• Exercise details
Copy each line below in which the word "rings" occurs.

• Working data
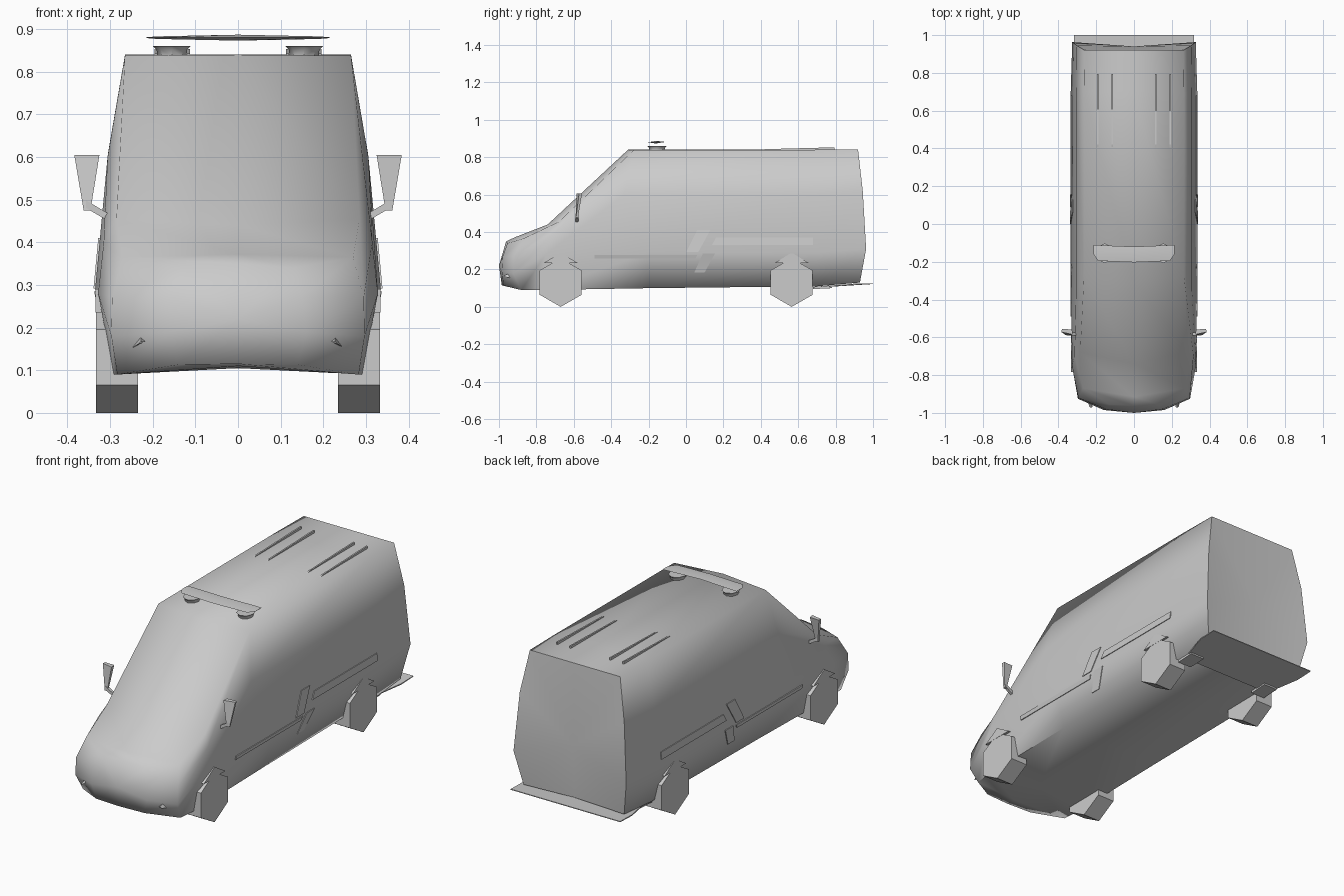
import bpy, bmesh, math
from mathutils import Vector


def finish(bm, name, mirror=False, smooth=None):
    bmesh.ops.recalc_face_normals(bm, faces=bm.faces)
    me = bpy.data.meshes.new(name)
    bm.to_mesh(me)
    bm.free()
    ob = bpy.data.objects.new(name, me)
    bpy.context.collection.objects.link(ob)
    if mirror:
        ob.modifiers.new("mirror", 'MIRROR').use_mirror_merge = False
    if smooth is not None:
        bpy.ops.object.select_all(action='DESELECT')
        ob.select_set(True)
        bpy.context.view_layer.objects.active = ob
        bpy.ops.object.shade_smooth_by_angle(angle=math.radians(smooth))
    return ob


def loft(name, rings, tips=None, mirror=False, smooth=None):
    """Skin closed rings of equal length; ends are flat or fan to a tip."""
    bm = bmesh.new()
    vs = [[bm.verts.new(p) for p in r] for r in rings]
    n = len(vs[0])
    for a, b in zip(vs, vs[1:]):
        for i in range(n):
            j = (i + 1) % n
            bm.faces.new((a[i], a[j], b[j], b[i]))
    for k, ring in enumerate((vs[0], vs[-1])):
        if tips:
            t = bm.verts.new(tips[k])
            for i in range(n):
                bm.faces.new((ring[i], ring[(i + 1) % n], t))
        else:
            bm.faces.new(ring)
    return finish(bm, name, mirror, smooth)


def prism(name, pts, offset, mirror=True, smooth=None):
    o = Vector(offset)
    return loft(name, [pts, [Vector(p) + o for p in pts]], None, mirror, smooth)


def full_ring(half):
    return half + [(-x, y, z) for x, y, z in half[-2:0:-1]]


# van body: half sections from bottom centre up the side to roof centre
sections = [
    [(0, -.985, .115), (.14, -.975, .113), (.16, -.985, .19), (.15, -.98, .27), (.13, -.955, .34), (0, -.962, .35)],
    [(0, -.93, .11), (.283, -.88, .09), (.297, -.925, .18), (.295, -.92, .27), (.27, -.87, .365), (0, -.915, .372)],
    [(0, -.74, .105), (.292, -.77, .09), (.328, -.75, .28), (.315, -.70, .40), (.285, -.68, .455), (0, -.74, .44)],
    [(0, -.20, .105), (.292, -.20, .10), (.335, -.20, .29), (.306, -.33, .60), (.265, -.28, .838), (0, -.31, .84)],
    [(0, .70, .115), (.292, .70, .11), (.335, .70, .29), (.306, .70, .60), (.265, .70, .84), (0, .70, .84)],
    [(0, .92, .135), (.292, .93, .13), (.327, .963, .31), (.303, .945, .62), (.262, .92, .84), (0, .92, .84)],
]
loft("van_body", [full_ring(s) for s in sections],
     [(0, -1.0, .22), (0, .94, .42)], smooth=80)

# hexagonal wheels and the peaked arches above them
for label, y in (("front", -.67), ("rear", .565)):
    hexa = [(.235, y + .13 * math.sin(a * math.pi / 3), .13 + .13 * math.cos(a * math.pi / 3))
            for a in range(6)]
    prism(label + "_wheel", hexa, (.098, 0, 0))
    prism(label + "_wheel_arch", [(.29, y - .09, .235), (.29, y, .29), (.29, y + .09, .235)], (.044, 0, 0))

# rear step plate and the flaps behind the rear wheels
loft("rear_step", [
    [(-.27, .72, .104), (.27, .72, .104), (.318, .90, .118), (.318, 1.0, .122), (-.318, 1.0, .122), (-.318, .90, .118)],
    [(-.27, .72, .110), (.27, .72, .110), (.318, .90, .124), (.318, 1.0, .126), (-.318, 1.0, .126), (-.318, .90, .124)]])
prism("rear_flap", [(.20, .68, .095), (.28, .68, .095), (.28, .78, .10), (.20, .78, .10)], (0, 0, .012))

# lens-shaped light bar on two flared mounts
rings = []
for x, y0, y1, h in ((-.215, -.16, -.112, .001), (-.19, -.195, -.112, .003), (0, -.203, -.12, .007),
                     (.19, -.195, -.112, .003), (.215, -.16, -.112, .001)):
    ym = (y0 + y1) / 2
    rings.append([(x, y0, .88), (x, ym, .88 + h), (x, y1, .88 + h / 2), (x, ym, .88 - h)])
loft("roof_light_bar", rings, smooth=40)


def oval(rx, ry, z):
    return [(.155 + rx * math.cos(a * math.pi / 4), -.155 + ry * math.sin(a * math.pi / 4), z)
            for a in range(8)]


loft("light_bar_mount", [oval(.034, .04, .836), oval(.036, .043, .852), oval(.044, .052, .86)],
     mirror=True, smooth=40)

# wedge-shaped roof ribs
for i, x in enumerate((.112, .188)):
    prism("roof_rib_%d" % i, [(x, .40, .838), (x, .795, .838), (x, .795, .853), (x, .42, .843)], (.008, 0, 0))

# door mirrors with arms
loft("door_mirror", [
    [(.325, -.585, .605), (.384, -.572, .605), (.362, -.588, .475), (.346, -.59, .475)],
    [(.328, -.558, .605), (.382, -.556, .605), (.361, -.578, .475), (.347, -.58, .475)]], mirror=True)
prism("mirror_arm", [(.30, -.59, .465), (.30, -.575, .465), (.30, -.575, .447), (.30, -.59, .447)],
      (.057, 0, .034))

# small pointed headlights
loft("headlight", [
    [(.214, -.935, .170), (.228, -.935, .182), (.252, -.915, .150)],
    [(.222, -.972, .166), (.228, -.972, .168), (.236, -.968, .160)]], mirror=True)


# raised side trim that follows the slope of the panel
def side_x(z):
    return .292 + (z - .11) * .239 if z < .29 else .335 - (z - .29) * .0935


trim = {
    "lower_side_trim": [(-.49, .258), (.05, .258), (.06, .278), (-.49, .278)],
    "upper_side_trim": [(.14, .332), (.68, .332), (.68, .37), (.16, .37)],
    "upper_slanted_trim": [(.0, .292), (.065, .292), (.13, .41), (.06, .41)],
    "lower_slanted_trim": [(.045, .185), (.10, .185), (.155, .285), (.09, .285)],
}
for name, pts in trim.items():
    prism(name, [(side_x(z) - .004, y, z) for y, z in pts], (.008, 0, 0))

• Exercise solution
def loft(name, rings, tips=None, mirror=False, smooth=None):
    """Skin closed rings of equal length; ends are flat or fan to a tip."""
    vs = [[bm.verts.new(p) for p in r] for r in rings]
rings = []
    rings.append([(x, y0, .88), (x, ym, .88 + h), (x, y1, .88 + h / 2), (x, ym, .88 - h)])
loft("roof_light_bar", rings, smooth=40)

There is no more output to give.